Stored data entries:
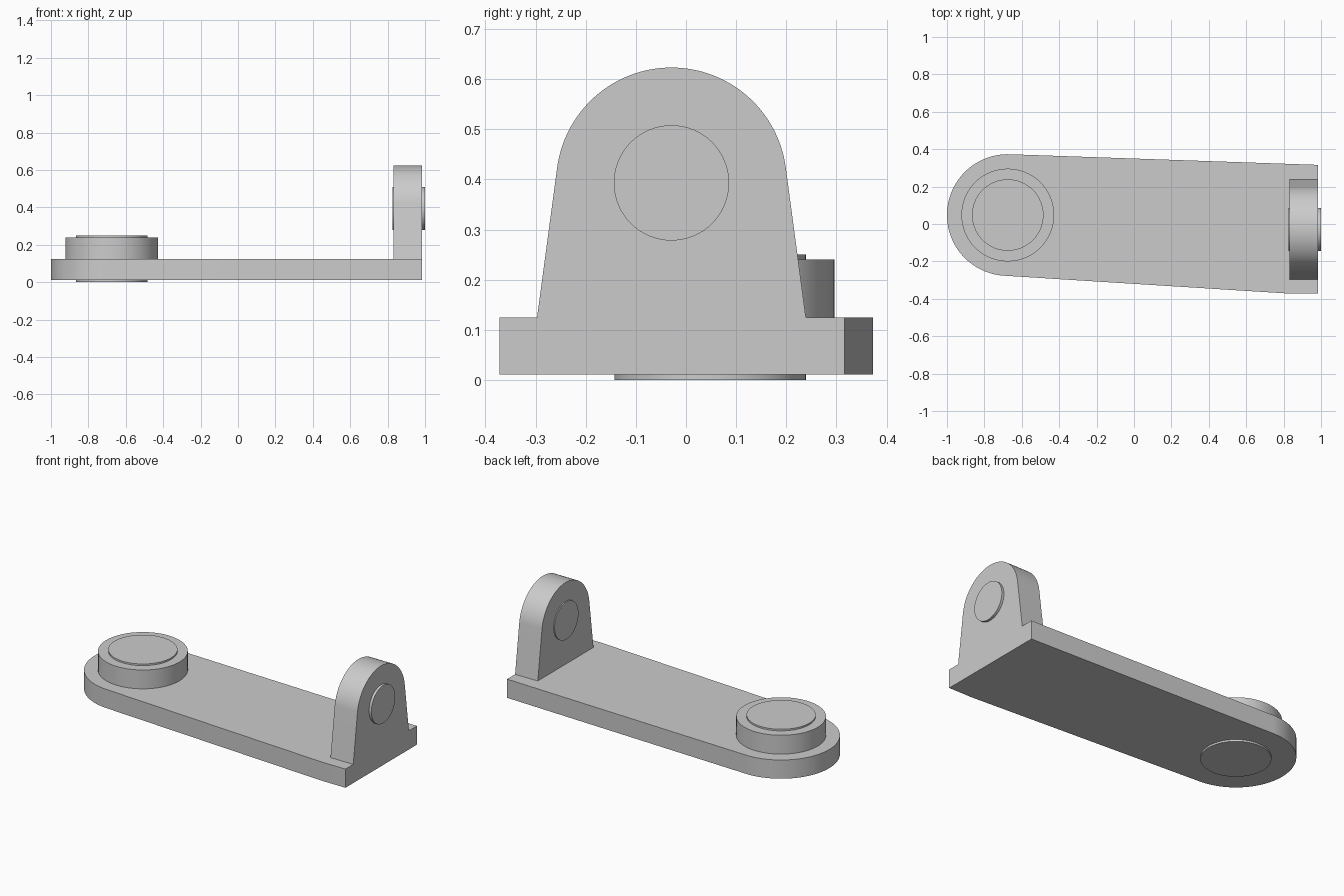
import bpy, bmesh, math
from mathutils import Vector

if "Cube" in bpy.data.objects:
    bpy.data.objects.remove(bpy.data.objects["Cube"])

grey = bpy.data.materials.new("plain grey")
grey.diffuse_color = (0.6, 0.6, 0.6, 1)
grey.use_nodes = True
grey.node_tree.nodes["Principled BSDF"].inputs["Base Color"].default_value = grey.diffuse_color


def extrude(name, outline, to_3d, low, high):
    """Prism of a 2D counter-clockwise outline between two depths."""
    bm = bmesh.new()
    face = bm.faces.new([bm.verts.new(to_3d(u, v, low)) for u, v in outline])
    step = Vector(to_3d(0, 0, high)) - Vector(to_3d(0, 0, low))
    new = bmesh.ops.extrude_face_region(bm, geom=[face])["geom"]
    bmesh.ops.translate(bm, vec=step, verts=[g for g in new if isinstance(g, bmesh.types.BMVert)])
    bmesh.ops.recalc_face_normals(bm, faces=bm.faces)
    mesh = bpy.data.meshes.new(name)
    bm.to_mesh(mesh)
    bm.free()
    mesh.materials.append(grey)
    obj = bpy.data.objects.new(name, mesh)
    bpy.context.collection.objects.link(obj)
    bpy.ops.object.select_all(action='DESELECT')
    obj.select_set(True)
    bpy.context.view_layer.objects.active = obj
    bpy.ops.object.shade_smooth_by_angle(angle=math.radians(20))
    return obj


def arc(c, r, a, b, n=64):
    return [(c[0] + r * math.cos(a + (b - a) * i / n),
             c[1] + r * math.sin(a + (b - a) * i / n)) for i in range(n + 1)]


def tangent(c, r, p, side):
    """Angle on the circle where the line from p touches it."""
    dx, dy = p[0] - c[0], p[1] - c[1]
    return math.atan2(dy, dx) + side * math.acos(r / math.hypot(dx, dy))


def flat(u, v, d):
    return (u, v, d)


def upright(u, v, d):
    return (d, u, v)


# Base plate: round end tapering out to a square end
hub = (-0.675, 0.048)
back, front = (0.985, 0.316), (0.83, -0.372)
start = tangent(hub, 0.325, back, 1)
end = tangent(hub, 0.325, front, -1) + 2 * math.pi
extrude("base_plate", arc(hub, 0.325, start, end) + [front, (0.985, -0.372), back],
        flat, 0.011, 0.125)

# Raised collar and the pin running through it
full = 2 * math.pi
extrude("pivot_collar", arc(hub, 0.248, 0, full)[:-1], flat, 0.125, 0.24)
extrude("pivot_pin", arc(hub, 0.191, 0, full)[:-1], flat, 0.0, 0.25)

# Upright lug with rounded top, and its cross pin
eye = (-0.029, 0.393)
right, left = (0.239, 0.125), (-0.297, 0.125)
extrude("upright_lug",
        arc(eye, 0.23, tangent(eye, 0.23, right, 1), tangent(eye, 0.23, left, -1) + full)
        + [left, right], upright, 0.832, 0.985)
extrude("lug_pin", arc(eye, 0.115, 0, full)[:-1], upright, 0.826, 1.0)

**PROMPT**
Count every line above that includes the string "high", and answer with the count only.

**COMPLETED TASK**
2